The synergistic effects of widespread high-severity wildfire and anthropogenic climate change are driving large-scale vegetation conversion. In the southwestern United States, areas that were once dominated by conifer forests are now shrub- or grasslands after high-severity wildfire, an ecosystem conversion that could be permanent without human intervention. Yet, the reforestation of these landscapes is rarely successful, with a mean planted seedling survival of just 25 %. Given these low rates, we carried out a planting experiment to quantify the impacts of biochar as a soil amendment and shrubs as nurse plants on planted conifer seedling survival and growth following high-severity wildfire. We planted 1200 seedlings of three species (Pinus ponderosa, P. strobiformis, and Pseudotsuga menziesii) in a 2-ha area within the footprint of the Las Conchas fire in New Mexico, USA. We used four treatments: under shrubs, or in the open and with or without biochar in a full-factorial design.

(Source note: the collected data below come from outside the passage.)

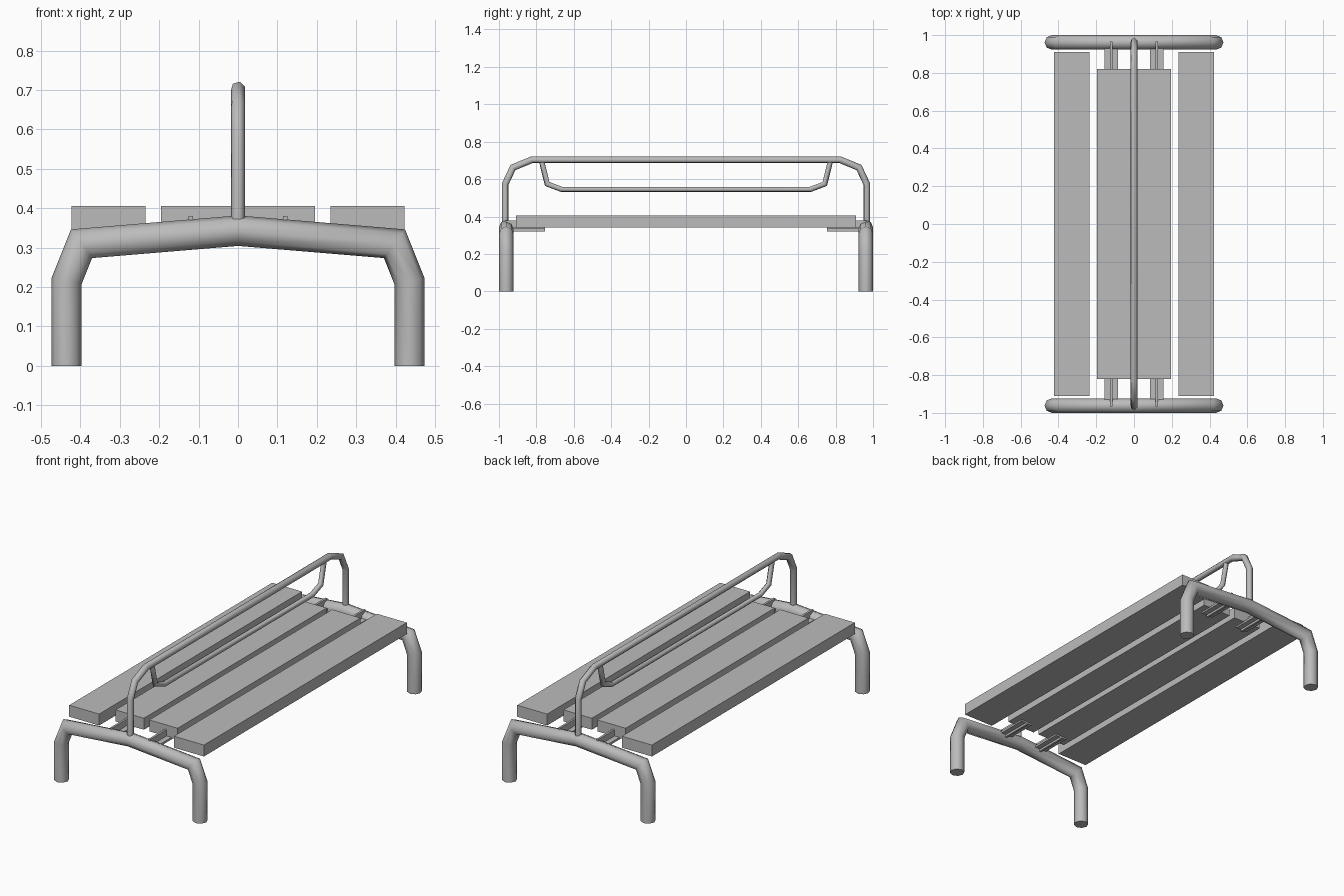
import bpy
import bmesh
import math
from mathutils import Vector

if "Cube" in bpy.data.objects:
    bpy.data.objects.remove(bpy.data.objects["Cube"])

grey = bpy.data.materials.new("plain grey")
GREY = (0.5, 0.5, 0.5, 1)
grey.diffuse_color = GREY
grey.use_nodes = True
grey.node_tree.nodes["Principled BSDF"].inputs["Base Color"].default_value = GREY


def finish(name, bm, smooth=False):
    bmesh.ops.recalc_face_normals(bm, faces=bm.faces)
    mesh = bpy.data.meshes.new(name)
    bm.to_mesh(mesh)
    bm.free()
    mesh.materials.append(grey)
    obj = bpy.data.objects.new(name, mesh)
    bpy.context.collection.objects.link(obj)
    if smooth:
        bpy.ops.object.select_all(action="DESELECT")
        obj.select_set(True)
        bpy.context.view_layer.objects.active = obj
        bpy.ops.object.shade_smooth_by_angle(angle=math.radians(65))
    return obj


def box(name, low, high):
    bm = bmesh.new()
    bmesh.ops.create_cube(bm, size=1)
    for v in bm.verts:
        v.co = [a if c < 0 else b for c, a, b in zip(v.co, low, high)]
    return finish(name, bm)


def tube(name, path, normal, radius, sides, phase=0):
    """Sweep a polygon along a planar path with mitred bends."""
    pts = [Vector(p) for p in path]
    normal = Vector(normal)
    bm = bmesh.new()
    rings = []
    for i, p in enumerate(pts):
        before = (p - pts[i - 1]).normalized() if i else None
        after = (pts[i + 1] - p).normalized() if i < len(pts) - 1 else None
        before, after = before or after, after or before
        tangent = (before + after).normalized()
        across = normal.cross(tangent) / tangent.dot(after)
        ring = []
        for k in range(sides):
            a = phase + math.tau * k / sides
            ring.append(bm.verts.new(
                p + radius * (math.cos(a) * normal + math.sin(a) * across)))
        rings.append(ring)
    for r, s in zip(rings, rings[1:]):
        for k in range(sides):
            j = (k + 1) % sides
            bm.faces.new((r[k], r[j], s[j], s[k]))
    bm.faces.new(rings[0])
    bm.faces.new(rings[-1])
    return finish(name, bm, smooth=True)


# Bent end frames, front and back
half = [(0.435, 0), (0.435, 0.215), (0.397, 0.31)]
outline = [(-x, z) for x, z in half] + [(0, 0.343)] + half[::-1]
for end, sy in (("front", -1), ("back", 1)):
    y = sy * 0.9615
    tube(end + "_leg_frame", [(x, y, z) for x, z in outline],
         (0, 1, 0), 0.0385, 8)

# Four seat planks, the inner pair shorter
for side, sx in (("left", 1), ("right", -1)):
    for kind, x0, x1, length in (("outer", 0.235, 0.423, 0.91),
                                 ("inner", 0.017, 0.195, 0.82)):
        xs = sorted((sx * x0, sx * x1))
        box(f"{side}_{kind}_plank", (xs[0], -length, 0.341),
            (xs[1], length, 0.406))

    # Ribbed brackets joining planks to the end frames
    for end, sy in (("front", -1), ("back", 1)):
        ys = sorted((sy * 0.755, sy * 0.965))
        x = sx * 0.12
        box(f"{side}_{end}_bracket_plate", (x - 0.036, ys[0], 0.332),
            (x + 0.036, ys[1], 0.344))
        box(f"{side}_{end}_bracket_rib", (x - 0.006, ys[0], 0.32),
            (x + 0.006, ys[1], 0.38))


# Central rails
def rail(name, half_path, radius):
    path = [(0, -y, z) for y, z in half_path]
    path += [(0, y, z) for y, z in half_path[::-1]]
    tube(name, path, (1, 0, 0), radius, 6, math.radians(15))


rail("top_rail", [(0.966, 0.35), (0.966, 0.575), (0.925, 0.662),
                  (0.825, 0.703)], 0.0185)
rail("lower_rail", [(0.772, 0.695), (0.742, 0.574), (0.665, 0.545)], 0.0145)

We found that planting tree seedlings underneath shrubs increased tree seedling survival by 46 % after 3 years, with some marginal evidence that shrubs inhibited seedling diameter growth (mean R2 = 0.08). The addition of biochar increased seedling survival by 11 % but had no effect on seedling growth. Our study suggests that planted seedling survival in post-wildfire areas can be increased by planting under shrubs in soil amended with biochar. The widespread adoption of these methods may improve the success rates of post-wildfire reforestation efforts in semi-arid areas, regaining some of the ecosystem services lost to high-severity wildfire.
|Date made available||Apr 6 2023|